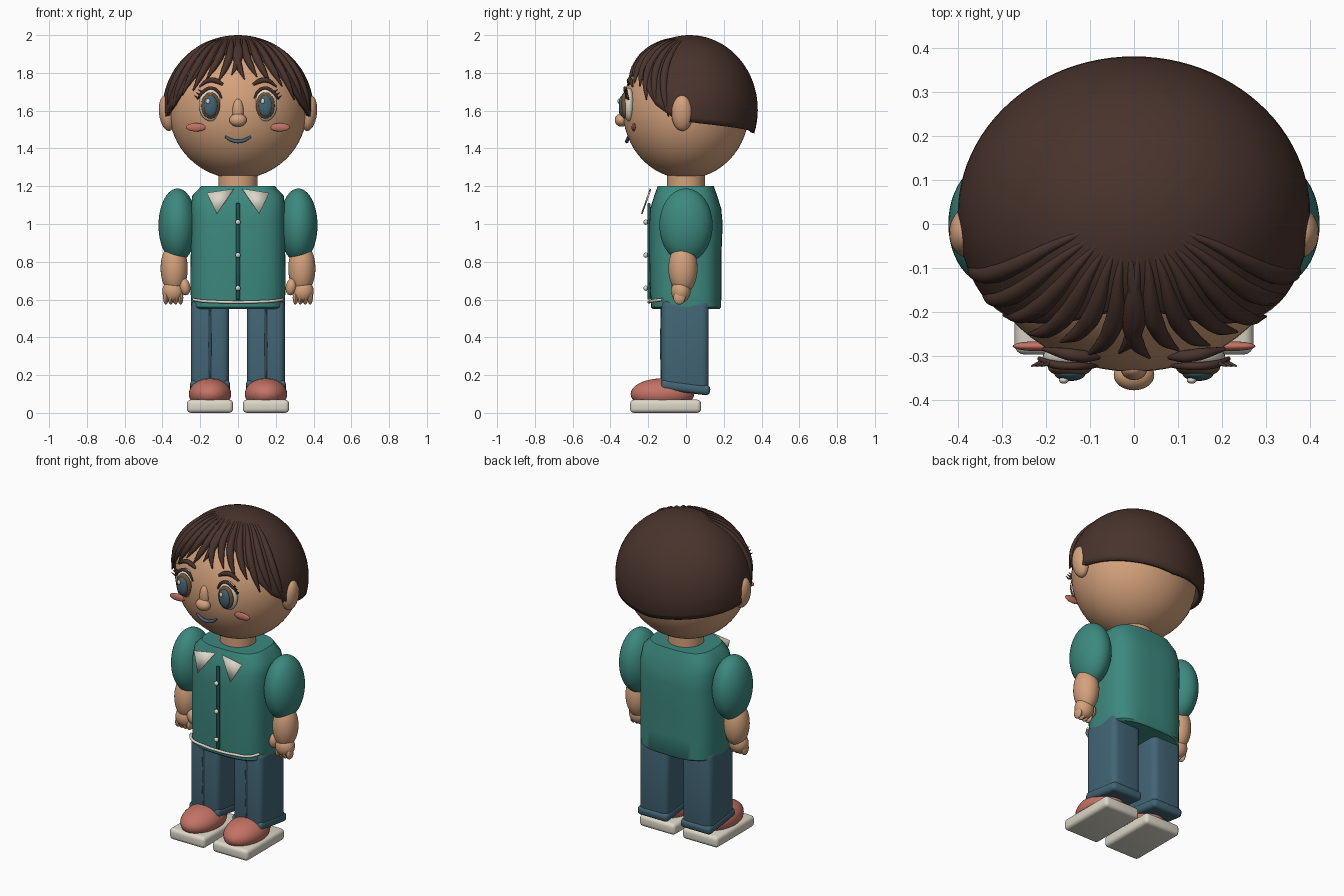
import bpy, bmesh
from math import sin, cos, pi, radians, acos
from mathutils import Matrix, Vector, Euler

if "Cube" in bpy.data.objects:
    bpy.data.objects.remove(bpy.data.objects["Cube"])


def material(name, rgb):
    m = bpy.data.materials.new(name)
    m.use_nodes = True
    m.diffuse_color = (*rgb, 1)
    m.node_tree.nodes["Principled BSDF"].inputs["Base Color"].default_value = (*rgb, 1)
    return m


skin = material("skin", (.66, .36, .20))
brown = material("dark brown hair", (.066, .033, .025))
teal = material("teal cloth", (.045, .25, .21))
dark_teal = material("dark teal trim", (.015, .085, .075))
denim = material("blue denim", (.055, .13, .18))
pink = material("coral pink", (.55, .17, .13))
cream = material("cream", (.72, .68, .58))
iris_brown = material("iris brown", (.17, .085, .035))
SIDES = ((1, "left"), (-1, "right"))


def finish(name, bm, mat, angle=40):
    bmesh.ops.recalc_face_normals(bm, faces=bm.faces)
    me = bpy.data.meshes.new(name)
    bm.to_mesh(me)
    bm.free()
    me.materials.append(mat)
    ob = bpy.data.objects.new(name, me)
    bpy.context.collection.objects.link(ob)
    bpy.ops.object.select_all(action='DESELECT')
    ob.select_set(True)
    bpy.context.view_layer.objects.active = ob
    bpy.ops.object.shade_smooth_by_angle(angle=radians(angle))
    return ob


def ellipsoid(name, loc, radii, mat, rot=(0, 0, 0), seg=32):
    bm = bmesh.new()
    mx = Matrix.LocRotScale(Vector(loc), Euler(rot), Vector(radii))
    bmesh.ops.create_uvsphere(bm, u_segments=seg, v_segments=seg // 2, radius=1, matrix=mx)
    return finish(name, bm, mat)


def box(name, loc, size, bevel, mat, rot=(0, 0, 0)):
    bm = bmesh.new()
    bmesh.ops.create_cube(bm, size=1, matrix=Matrix.Diagonal((*size, 1)))
    bmesh.ops.bevel(bm, geom=bm.edges[:], offset=bevel, segments=4, profile=.5, affect='EDGES')
    bmesh.ops.transform(bm, verts=bm.verts, matrix=Matrix.LocRotScale(Vector(loc), Euler(rot), None))
    return finish(name, bm, mat)


def loft(name, sections, mat, power=2.0, n=48, x=0.0):
    """Sections are (z, half width, y front, y back), with superellipse outlines."""
    bm = bmesh.new()
    rings = []
    for z, w, y0, y1 in sections:
        ring = []
        for i in range(n):
            c, s = cos(2 * pi * i / n), sin(2 * pi * i / n)
            k = (abs(c) ** power + abs(s) ** power) ** (-1 / power)
            ring.append(bm.verts.new((x + w * k * c, (y0 + y1) / 2 + (y1 - y0) / 2 * k * s, z)))
        rings.append(ring)
    for a, b in zip(rings, rings[1:]):
        for i in range(n):
            bm.faces.new((a[i], a[(i + 1) % n], b[(i + 1) % n], b[i]))
    bm.faces.new(rings[0])
    bm.faces.new(rings[-1])
    return finish(name, bm, mat)


def tube(name, points, radii, mat):
    """Round, tapering tube along a smooth path."""
    cu = bpy.data.curves.new(name, 'CURVE')
    cu.dimensions, cu.bevel_depth, cu.bevel_resolution = '3D', 1, 3
    cu.resolution_u, cu.use_fill_caps = 5, True
    sp = cu.splines.new('BEZIER')
    sp.bezier_points.add(len(points) - 1)
    for bp, p, r in zip(sp.bezier_points, points, radii):
        bp.co, bp.radius = p, r
        bp.handle_left_type = bp.handle_right_type = 'AUTO'
    tmp = bpy.data.objects.new(name + "_path", cu)
    bpy.context.collection.objects.link(tmp)
    me = bpy.data.meshes.new_from_object(tmp.evaluated_get(bpy.context.evaluated_depsgraph_get()))
    bm = bmesh.new()
    bm.from_mesh(me)
    bpy.data.objects.remove(tmp)
    bpy.data.meshes.remove(me)
    return finish(name, bm, mat, 60)


def lerp(table, a):
    for (a0, z0), (a1, z1) in zip(table, table[1:]):
        if a <= a1:
            return z0 + (z1 - z0) * (a - a0) / (a1 - a0)
    return table[-1][1]


# Head, neck and ears
ellipsoid("head", (0, 0, 1.605), (.365, .335, .365), skin, seg=64)
loft("neck", [(1.15, .103, -.1, .1), (1.28, .103, -.1, .1)], skin)
for s, side in SIDES:
    ellipsoid(side + "_ear", (s * .375, -.02, 1.587), (.043, .057, .095), skin, (0, s * .12, 0))

# Hair cap, trimmed along a hairline that drops from the forehead to the nape
HC, HR = Vector((0, .02, 1.605)), Vector((.40, .36, .395))
HAIRLINE = [(0, 1.93), (20, 1.9), (35, 1.83), (45, 1.74), (60, 1.63), (78, 1.555),
            (95, 1.535), (140, 1.505), (180, 1.48)]


def on_hair(az, pol, k=1.0):
    d = Vector((sin(pol) * sin(az), -sin(pol) * cos(az), cos(pol)))
    return HC + k * d * HR


def polar(z):
    return acos((z - HC.z) / HR.z)


bm = bmesh.new()
COLS, ROWS = 96, 24
top = bm.verts.new(on_hair(0, 0))
prev = None
for r in range(1, ROWS + 1):
    ring = []
    for c in range(COLS):
        deg = 360 * c / COLS - 180
        ring.append(bm.verts.new(on_hair(radians(deg), polar(lerp(HAIRLINE, abs(deg))) * r / ROWS)))
    for c in range(COLS):
        d = (c + 1) % COLS
        bm.faces.new((prev[c], ring[c], ring[d], prev[d]) if prev else (top, ring[c], ring[d]))
    prev = ring
cap = finish("hair_cap", bm, brown, 60)
solid = cap.modifiers.new("thickness", 'SOLIDIFY')
solid.thickness, solid.offset = .022, -1

# Fringe strands fanning out from the crown
TIPS = [(0, 1.785), (30, 1.755), (45, 1.69), (60, 1.62), (75, 1.57)]
for i in range(14):
    deg = -71.5 + 11 * i
    p0, p1 = radians(14), polar(lerp(TIPS, abs(deg)) + .012 * (-1) ** i)
    path = [on_hair(radians(deg + 7 * sin(pi * t / 5) * (1 if deg < 0 else -1)),
                    p0 + (p1 - p0) * t / 5, .99) for t in range(6)]
    tube(f"fringe_strand_{i + 1}", path, (.004, .012, .019, .022, .017, .003), brown)

# Face
for s, side in SIDES:
    x = s * .145
    ellipsoid(side + "_eye_white", (x, -.302, 1.632), (.062, .032, .088), cream)
    ellipsoid(side + "_iris", (x, -.325, 1.627), (.05, .022, .07), iris_brown)
    ellipsoid(side + "_pupil", (x, -.338, 1.625), (.036, .018, .056), denim)
    ellipsoid(side + "_eye_glint", (x - .014, -.354, 1.65), (.011, .008, .014), cream, seg=16)
    tube(side + "_upper_lid", [(s * .085, -.322, 1.665), (s * .11, -.322, 1.705), (x, -.322, 1.72),
         (s * .185, -.318, 1.70), (s * .215, -.305, 1.66)], (.004, .008, .009, .009, .005), brown)
    for k in range(3):
        lx, lz = .19 + .011 * k, 1.698 - .016 * k
        tube(f"{side}_lash_{k + 1}", [(s * lx, -.315, lz), (s * (lx + .02), -.322, lz + .014)],
             (.006, .002), brown)
    tube(side + "_eyebrow", [(s * .08, -.3, 1.738), (s * .115, -.3, 1.757), (s * .15, -.295, 1.762),
         (s * .205, -.283, 1.728)], (.008, .014, .014, .005), brown)
    ellipsoid(side + "_cheek", (s * .222, -.277, 1.512), (.053, .011, .022), pink)
ellipsoid("nose_bridge", (0, -.328, 1.598), (.03, .026, .065), skin)
ellipsoid("nose_tip", (0, -.342, 1.55), (.046, .035, .035), skin)
tube("mouth", [(-.068, -.306, 1.463), (-.035, -.311, 1.444), (0, -.313, 1.437), (.035, -.311, 1.444),
     (.068, -.306, 1.463)], (.006, .009, .01, .009, .006), denim)

# Shirt body with placket, buttons, hem and collar
loft("shirt_body", [(.55, .235, -.175, .178), (.56, .248, -.185, .186), (.68, .252, -.192, .188),
     (.85, .25, -.195, .188), (1.0, .25, -.195, .194), (1.08, .25, -.19, .187),
     (1.15, .242, -.168, .165), (1.2, .195, -.15, .147)], teal, 3.2, 64)
box("placket", (0, -.196, .855), (.022, .016, .51), .005, dark_teal)
for i in range(3):
    ellipsoid(f"button_{i + 1}", (0, -.213, .66 + .175 * i), (.014, .012, .014), cream, seg=16)
tube("shirt_hem", [(-.235, -.125, .6), (-.2, -.17, .594), (-.1, -.192, .588), (0, -.197, .586), (.1, -.192, .588),
     (.2, -.17, .594), (.235, -.125, .6)], [.008] * 7, cream)
for s, side in SIDES:
    bm = bmesh.new()
    bm.faces.new([bm.verts.new(p) for p in
                  ((s * .022, -.192, 1.187), (s * .165, -.198, 1.165), (s * .112, -.238, 1.055))])
    flap = finish(side + "_collar", bm, cream)
    flap.modifiers.new("thickness", 'SOLIDIFY').thickness = .008

# Arms and hands
for s, side in SIDES:
    ellipsoid(side + "_sleeve", (s * .32, 0, .993), (.101, .141, .195), teal, seg=48)
    ellipsoid(side + "_forearm", (s * .338, -.016, .765), (.072, .077, .135), skin)
    ellipsoid(side + "_palm", (s * .343, -.027, .645), (.058, .052, .062), skin)
    ellipsoid(side + "_thumb", (s * .282, -.045, .668), (.029, .032, .046), skin, (0, s * .2, 0))
    for k in range(4):
        ellipsoid(f"{side}_finger_{k + 1}", (s * (.304 + .026 * k), -.035, .61),
                  (.0145, .032, .037), skin, seg=16)

# Trouser legs and shoes
for s, side in SIDES:
    x = s * .148
    box(side + "_trouser_leg", (x, -.005, .355), (.2, .25, .49), .035, denim)
    box(side + "_trouser_cuff", (x, -.002, .135), (.21, .262, .055), .022, denim, (-.13, 0, 0))
    tube(side + "_trouser_crease", [(x, -.129, .18), (x, -.131, .36), (x, -.129, .56)],
         (.005, .007, .005), denim)
    ellipsoid(side + "_shoe_upper", (x, -.125, .1), (.112, .168, .083), pink, seg=40)
    box(side + "_shoe_sole", (x, -.108, .035), (.245, .376, .07), .022, cream)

_TASK OBJECTIVE_
A single figure is required: the number of lines above in which the word "return" occurs.

_ANSWER TO THE PROBLEM_
10